The Federal Reserve has reported that US consumer borrowing dropped for the fifth month in a row in June as people cut back on credit card spending. In fact, since the onset of the recession, we have become used to hearing that US consumers have been diligently reducing their debt burden and getting more savvy about spending. After all, June was the 16th month out of the past 17 that consumer credit in the US has fallen, with the only rise coming in January this year.
However, the latest snag in the US government's so-called cash-for-clunkers scheme launched 12 months ago paints a rather more troubling picture. It shows that some US consumers are still more than happy to take on monthly payments they cannot afford to fund big-ticket items and that the government has been more than happy to encourage them. Under the cash-for-clunkers scheme, created by the 2009 Consumer Assistance to Recycle and Save Act, government rebates were available to those who traded in their old gas-guzzling vehicles and purchased or leased new, more energy-efficient models costing less than US$45,000 (Dh165,280). To get the maximum rebate of $4,500, a customer had either to buy an eligible car outright or sign up for a five-year lease.

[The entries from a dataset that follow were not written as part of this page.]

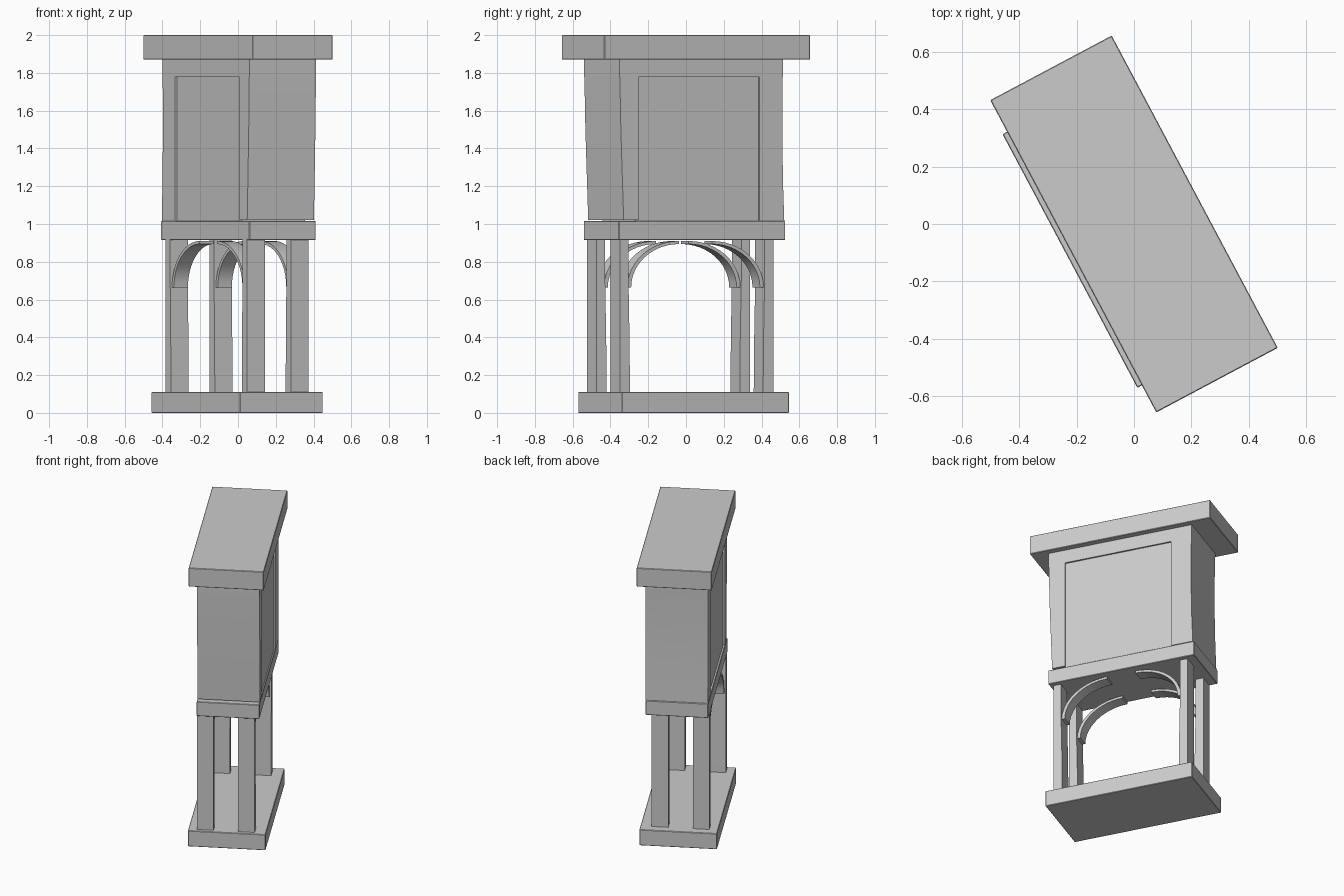
import bpy
import bmesh
from math import radians, sin, cos, pi
from mathutils import Matrix

cube = bpy.data.objects.get("Cube")
if cube:
    bpy.data.objects.remove(cube, do_unlink=True)

grey = bpy.data.materials.new("plain_grey")
grey.use_nodes = True
grey.diffuse_color = (0.6, 0.6, 0.6, 1)
grey.node_tree.nodes["Principled BSDF"].inputs["Base Color"].default_value = (0.6, 0.6, 0.6, 1)

# The whole tower is turned about z; parts are laid out along its own axes
TURN = Matrix.Rotation(radians(28), 4, "Z")


def prism(name, outline, x0, x1, smooth=False, bevel=0.0):
    """Extrude a (y, z) outline across the tower from x0 to x1."""
    bm = bmesh.new()
    face = bm.faces.new([bm.verts.new((x0, y, z)) for y, z in outline])
    grown = bmesh.ops.extrude_face_region(bm, geom=[face])
    moved = [v for v in grown["geom"] if isinstance(v, bmesh.types.BMVert)]
    bmesh.ops.translate(bm, vec=(x1 - x0, 0, 0), verts=moved)
    bmesh.ops.recalc_face_normals(bm, faces=bm.faces)
    bmesh.ops.transform(bm, matrix=TURN, verts=bm.verts)
    mesh = bpy.data.meshes.new(name)
    bm.to_mesh(mesh)
    bm.free()
    mesh.materials.append(grey)
    obj = bpy.data.objects.new(name, mesh)
    bpy.context.collection.objects.link(obj)
    if bevel:
        mod = obj.modifiers.new("soft_edges", "BEVEL")
        mod.width = bevel
        mod.segments = 1
    if smooth:
        bpy.ops.object.select_all(action="DESELECT")
        obj.select_set(True)
        bpy.context.view_layer.objects.active = obj
        bpy.ops.object.shade_smooth_by_angle(angle=radians(30))
    return obj


def box(name, x, y, z, bevel=0.0):
    outline = [(y[0], z[0]), (y[1], z[0]), (y[1], z[1]), (y[0], z[1])]
    return prism(name, outline, x[0], x[1], bevel=bevel)


# Slabs
box("base_slab", (-0.258, 0.238), (-0.51, 0.492), (0, 0.11), 0.003)
box("floor_slab", (-0.202, 0.198), (-0.507, 0.49), (0.915, 1.015), 0.003)
box("roof_slab", (-0.24, 0.24), (-0.617, 0.617), (1.87, 2.0), 0.003)

# Cabin: end walls with gently bowed outer faces, recessed middle, top band
prism("front_wall", [(-0.392, 1.022), (-0.392, 1.78), (-0.503, 1.78), (-0.497, 1.5),
                     (-0.49, 1.3), (-0.48, 1.022)], -0.2, 0.2, True)
prism("back_wall", [(0.335, 1.015), (0.483, 1.015), (0.476, 1.2), (0.471, 1.45),
                    (0.472, 1.7), (0.476, 1.87), (0.335, 1.87)], -0.2, 0.2, True)
box("middle_walls", (-0.189, 0.189), (-0.4, 0.34), (1.012, 1.79))
box("top_band", (-0.2, 0.2), (-0.505, 0.336), (1.778, 1.872))

# Legs and the curved braces that spring from them
for side, x in (("right", -0.15), ("left", 0.113)):
    for end, y, inward in (("front", -0.459, 1), ("back", 0.409, -1)):
        inner = y + inward * 0.026
        outer = y - inward * 0.026
        prism(f"{end}_{side}_leg",
              [(outer, 0.1), (inner + inward * 0.009, 0.1), (inner + inward * 0.006, 0.4),
               (inner, 0.7), (inner, 0.92), (outer, 0.92)], x - 0.053, x + 0.053, True)
        arc = [i * pi / 24 for i in range(13)]
        reach, rise = 0.31, 0.245
        outline = [(inner + inward * reach * (1 - cos(a)), 0.665 + rise * sin(a)) for a in arc]
        outline += [(inner + inward * (reach - (reach - 0.022) * cos(a)),
                     0.665 + (rise - 0.016) * sin(a)) for a in reversed(arc)]
        prism(f"{end}_{side}_brace", outline, x - 0.042, x + 0.042, True)
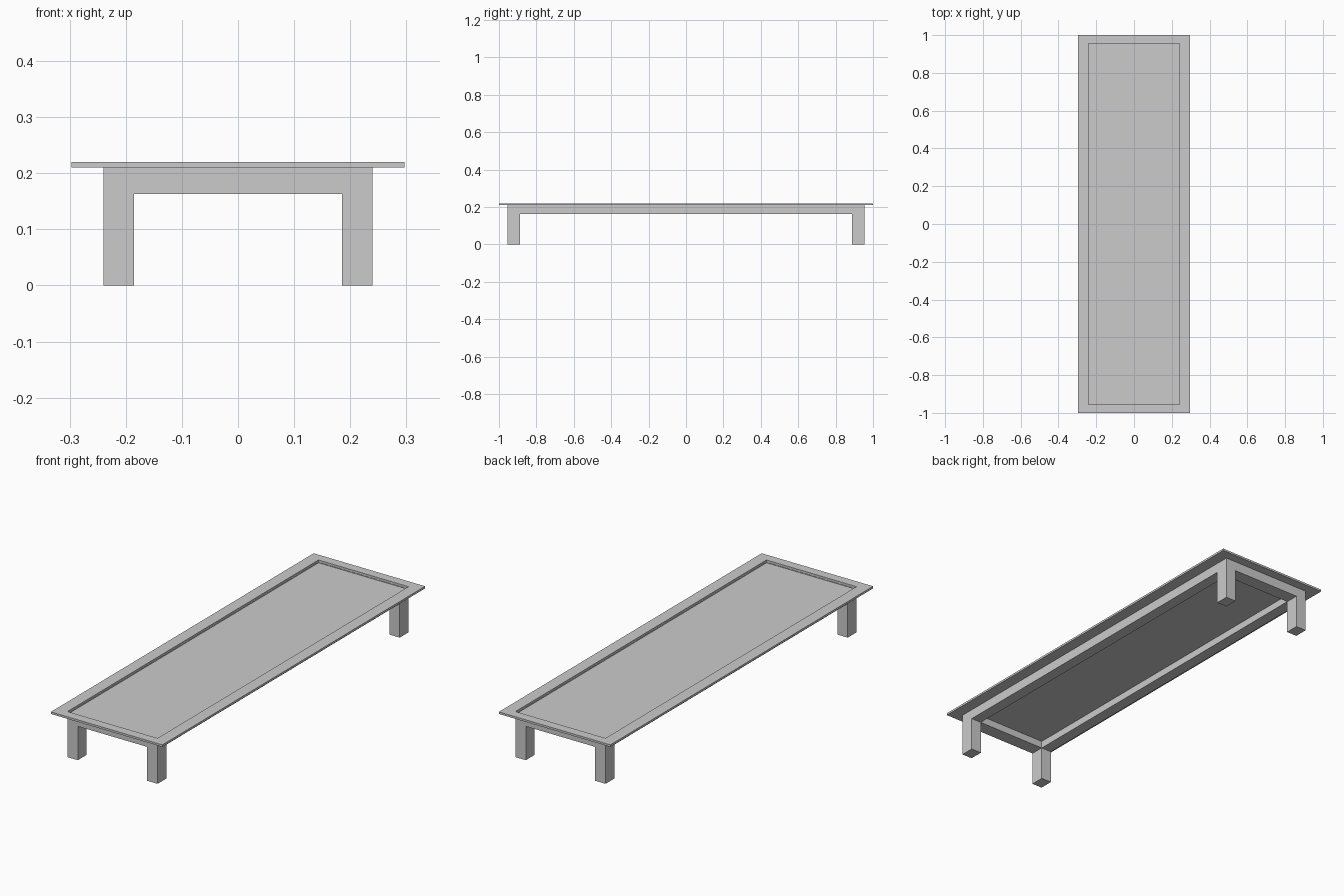
import bpy, bmesh

if "Cube" in bpy.data.objects:
    bpy.data.objects.remove(bpy.data.objects["Cube"])

# Shared dimensions
TOP_X, TOP_Y = 0.297, 1.0        # outer rim
BASE_X, BASE_Y = 0.24, 0.955     # outside of legs and apron
IN_X, IN_Y = 0.185, 0.888        # inside of legs and apron
Z_APRON, Z_RIM, Z_TOP = 0.163, 0.21, 0.22


def finish(name, bm):
    bmesh.ops.recalc_face_normals(bm, faces=bm.faces)
    mesh = bpy.data.meshes.new(name)
    bm.to_mesh(mesh)
    bm.free()
    obj = bpy.data.objects.new(name, mesh)
    bpy.context.collection.objects.link(obj)
    return obj


def box(name, x0, x1, y0, y1, z0, z1):
    bm = bmesh.new()
    bmesh.ops.create_cube(bm, size=1)
    for v in bm.verts:
        v.co.x = x1 if v.co.x > 0 else x0
        v.co.y = y1 if v.co.y > 0 else y0
        v.co.z = z1 if v.co.z > 0 else z0
    return finish(name, bm)


def ring(name, ox, oy, ix, iy, z0, z1):
    """Rectangular frame with one open middle."""
    bm = bmesh.new()
    corners = [(-1, -1), (1, -1), (1, 1), (-1, 1)]
    profile = [(ox, oy, z0), (ox, oy, z1), (ix, iy, z1), (ix, iy, z0)]
    loops = [[bm.verts.new((sx * x, sy * y, z)) for sx, sy in corners]
             for x, y, z in profile]
    for i in range(4):
        a, b = loops[i], loops[(i + 1) % 4]
        for j in range(4):
            k = (j + 1) % 4
            bm.faces.new((a[j], a[k], b[k], b[j]))
    return finish(name, bm)


# Raised rim overhanging the base
ring("table_rim", TOP_X, TOP_Y, BASE_X, BASE_Y, Z_RIM, Z_TOP)

# Apron under the rim, as thick as the legs
ring("apron", BASE_X, BASE_Y, IN_X, IN_Y, Z_APRON, 0.2)
ring("apron_lip", BASE_X, BASE_Y, BASE_X - 0.001, BASE_Y - 0.001, 0.2, Z_RIM)

# Recessed panel, sitting slightly below the rim
box("recessed_panel", -BASE_X + 0.001, BASE_X - 0.001,
    -BASE_Y + 0.001, BASE_Y - 0.001, 0.198, 0.207)

# Four square legs, mirrored from one corner
leg = box("leg", IN_X, BASE_X, IN_Y, BASE_Y, 0, Z_APRON)
mirror = leg.modifiers.new("mirror", 'MIRROR')
mirror.use_axis = (True, True, False)
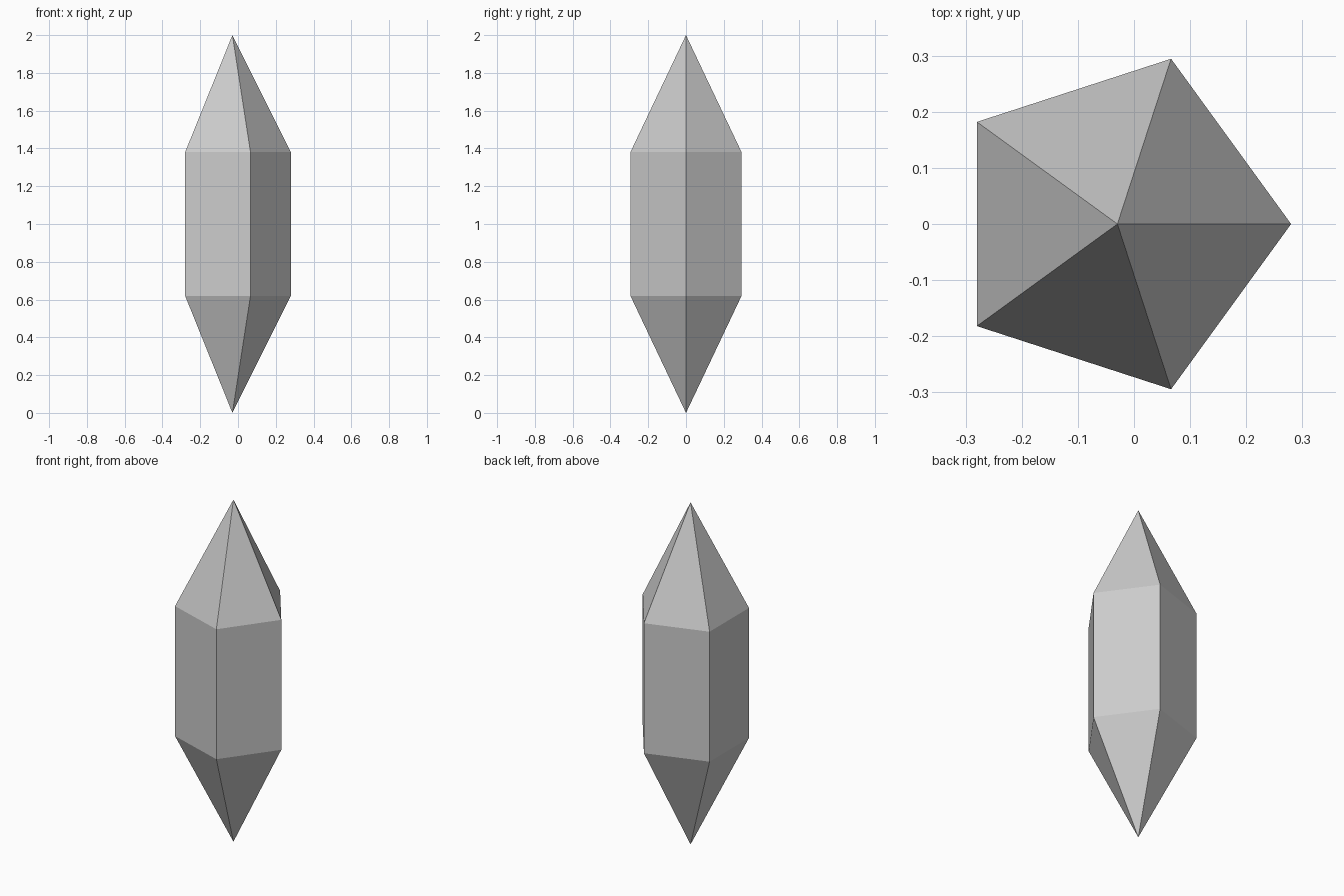
import bpy, bmesh
from math import cos, sin, tau, pi

if "Cube" in bpy.data.objects:
    bpy.data.objects.remove(bpy.data.objects["Cube"])

SIDES = 5
RADIUS = 0.56 / (1 + cos(pi / SIDES))   # pentagon is 0.56 wide along x
CENTRE_X = 0.28 - RADIUS                # centres the bounding box on x = 0
LOW, HIGH, TOP = 0.62, 1.38, 2.0

bm = bmesh.new()


def ring(z):
    return [bm.verts.new((CENTRE_X + RADIUS * cos(tau * i / SIDES),
                          RADIUS * sin(tau * i / SIDES), z))
            for i in range(SIDES)]


# Prism body with a point at each end
bottom_tip = bm.verts.new((CENTRE_X, 0, 0))
lower, upper = ring(LOW), ring(HIGH)
top_tip = bm.verts.new((CENTRE_X, 0, TOP))
for i in range(SIDES):
    j = (i + 1) % SIDES
    bm.faces.new((bottom_tip, lower[j], lower[i]))
    bm.faces.new((lower[i], lower[j], upper[j], upper[i]))
    bm.faces.new((upper[i], upper[j], top_tip))

mesh = bpy.data.meshes.new("crystal")
bm.to_mesh(mesh)
bm.free()
bpy.context.collection.objects.link(bpy.data.objects.new("crystal", mesh))
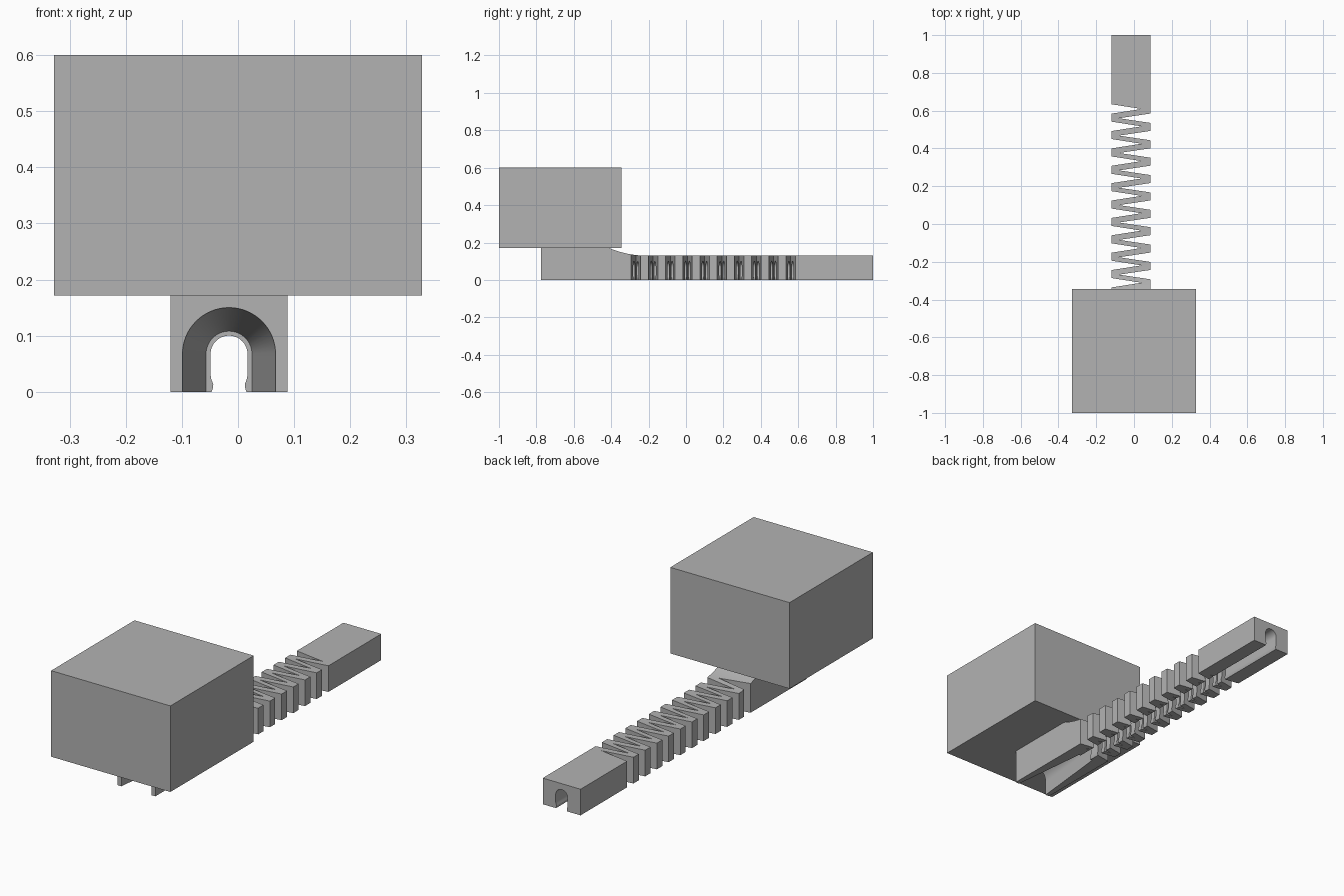
import bpy, bmesh, math

if "Cube" in bpy.data.objects:
    bpy.data.objects.remove(bpy.data.objects["Cube"])

grey = bpy.data.materials.new("plain grey")
grey.diffuse_color = (0.45, 0.45, 0.45, 1)
grey.use_nodes = True
grey.node_tree.nodes["Principled BSDF"].inputs["Base Color"].default_value = grey.diffuse_color

XL, XR, XC = -0.12, 0.088, -0.016   # sleeve sides and channel centre
ZC = 0.067                          # height of the channel arch centre


def make(name, bm):
    bmesh.ops.recalc_face_normals(bm, faces=bm.faces)
    me = bpy.data.meshes.new(name)
    bm.to_mesh(me)
    bm.free()
    ob = bpy.data.objects.new(name, me)
    bpy.context.collection.objects.link(ob)
    me.materials.append(grey)
    return ob


def loft(bm, a, b):
    """Closed solid between two rings with equal point counts."""
    va, vb = [bm.verts.new(p) for p in a], [bm.verts.new(p) for p in b]
    n = len(va)
    bm.faces.new(va)
    bm.faces.new(vb[::-1])
    for i in range(n):
        j = (i + 1) % n
        bm.faces.new((va[i], vb[i], vb[j], va[j]))


def arch(r, y, legs):
    """Round-topped channel ring; legs are (half width, z) from top to bottom."""
    ring = [(XC + w, y, z) for w, z in reversed(legs)]
    ring += [(XC + r * math.cos(t), y, ZC + r * math.sin(t))
             for t in (math.pi * i / 32 for i in range(33))]
    return ring + [(XC - w, y, z) for w, z in legs]


def cut(target, cutter):
    cutter.hide_render = True
    mod = target.modifiers.new("cut", 'BOOLEAN')
    mod.operation, mod.solver, mod.object = 'DIFFERENCE', 'EXACT', cutter
    bpy.context.view_layer.objects.active = target
    bpy.ops.object.modifier_apply(modifier=mod.name)
    bpy.data.objects.remove(cutter)


# Plug housing block
bm = bmesh.new()
loft(bm, [(x, -1, z) for x, z in ((-.328, .172), (.328, .172), (.328, .6), (-.328, .6))],
     [(x, -.345, z) for x, z in ((-.328, .172), (.328, .172), (.328, .6), (-.328, .6))])
make("housing_block", bm)

# Sleeve body: side profile with a concave step down behind the block
side = [(-.775, 0), (1, 0), (1, .13)]
side += [(-.215 - .2 * t, .13 + .042 * t * t) for t in (i / 8 for i in range(9))]
side += [(-.775, .172)]
bm = bmesh.new()
loft(bm, [(XL, y, z) for y, z in side], [(XR, y, z) for y, z in side])
sleeve = make("cable_sleeve", bm)

# Cable channel with small retaining lips
legs = [(.033, .03), (.0315, .022), (.028, .013), (.029, .006), (.031, 0), (.031, -.05)]
bm = bmesh.new()
loft(bm, arch(.033, -.9, legs), arch(.033, 1.1, legs))
cut(sleeve, make("channel_cutter", bm))

# Flared mouth at the front of the channel
y0, y1, r0, r1 = -.775, -.38, .083, .041
ya = y0 - .1
ra = r0 + (r0 - r1) * .1 / (y1 - y0)
bm = bmesh.new()
loft(bm, arch(ra, ya, [(ra, -.05)]), arch(r1, y1, [(r1, -.05)]))
cut(sleeve, make("flare_cutter", bm))

# Alternating wedge slots that leave a zigzag spring
bm = bmesh.new()


def wedge(y, edge, tip):
    out = edge + .05 * (1 if edge > tip else -1)
    h = .025 * (out - tip) / (edge - tip)
    tri = [(out, y - h), (out, y + h), (tip, y)]
    loft(bm, [(x, v, -.1) for x, v in tri], [(x, v, .3) for x, v in tri])


for i in range(11):
    wedge(.609 - .092 * i, XL, .04)
for i in range(10):
    wedge(.56 - .092 * i, XR, -.08)
cut(sleeve, make("slot_cutter", bm))

# Smooth arch surfaces, crisp edges elsewhere
bpy.ops.object.select_all(action='DESELECT')
sleeve.select_set(True)
bpy.context.view_layer.objects.active = sleeve
bpy.ops.object.shade_smooth_by_angle(angle=math.radians(25))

Twelve months on, many people who took the lease option are finding it has come back to bite them. Some are now suffering from buyer's remorse, having decided they do not like the cars after all, but many others are having trouble affording the lease payments now that they have spent the upfront rebate. As a result, thousands of them have been trying to transfer their leases to other people who are looking for leased vehicles, according to Leasetrader.com, a company that matches lease buyers and sellers.
This is a tough task, because those who lease in the US usually do so to drive the latest models, so they prefer short leases, which allow them to return the cars to the dealerships every two or three years. Finding a new lessee who wants, for example, a one-year-old Ford Focus or a Honda Accord for four years is a challenge. Finding several thousand lessees who are happy to be lumbered with year-old cars for four years will be even more difficult, and the alternative is not pretty. If they cannot find new lessees, those who cannot pay may well default on the terms of their leases in the months ahead, prompting a fresh wave of economic pain.
So the cash-for-clunkers scheme, hailed as one of the more successful efforts of the government to pump money into the ailing economy when it was launched 12 months ago, has already proved to be a double-edged sword. Yes, it stimulated the US economy during a critical period. Nearly 680,000 older vehicles were traded in for new, more fuel-efficient models, struggling car dealers offloaded their inventory, and car companies desperate to increase sales quickly increased production. According to official estimates, the scheme resulted in an increase in US GDP of $3.8 billion to $6.8bn and saved or created more than 60,000 jobs.
But, in introducing the scheme, the government exacerbated the problem that drove the US into recession in the first place - that, up until 2008, consumers were given short-term sweeteners to take on big financial commitments, whether those were cars or houses or other purchases, that they could not afford in the long term. Unless the government wants to ensure a double-dip recession, it is probably not a good idea to encourage this behaviour this year.
Americans may have cut their use of credit, but it does not mean they have been transformed over the past 20 months or so into models of financial prudence. It might be a good idea for the US government to remember that fact the next time it asks consumers to help the economy over a hump. email@example.com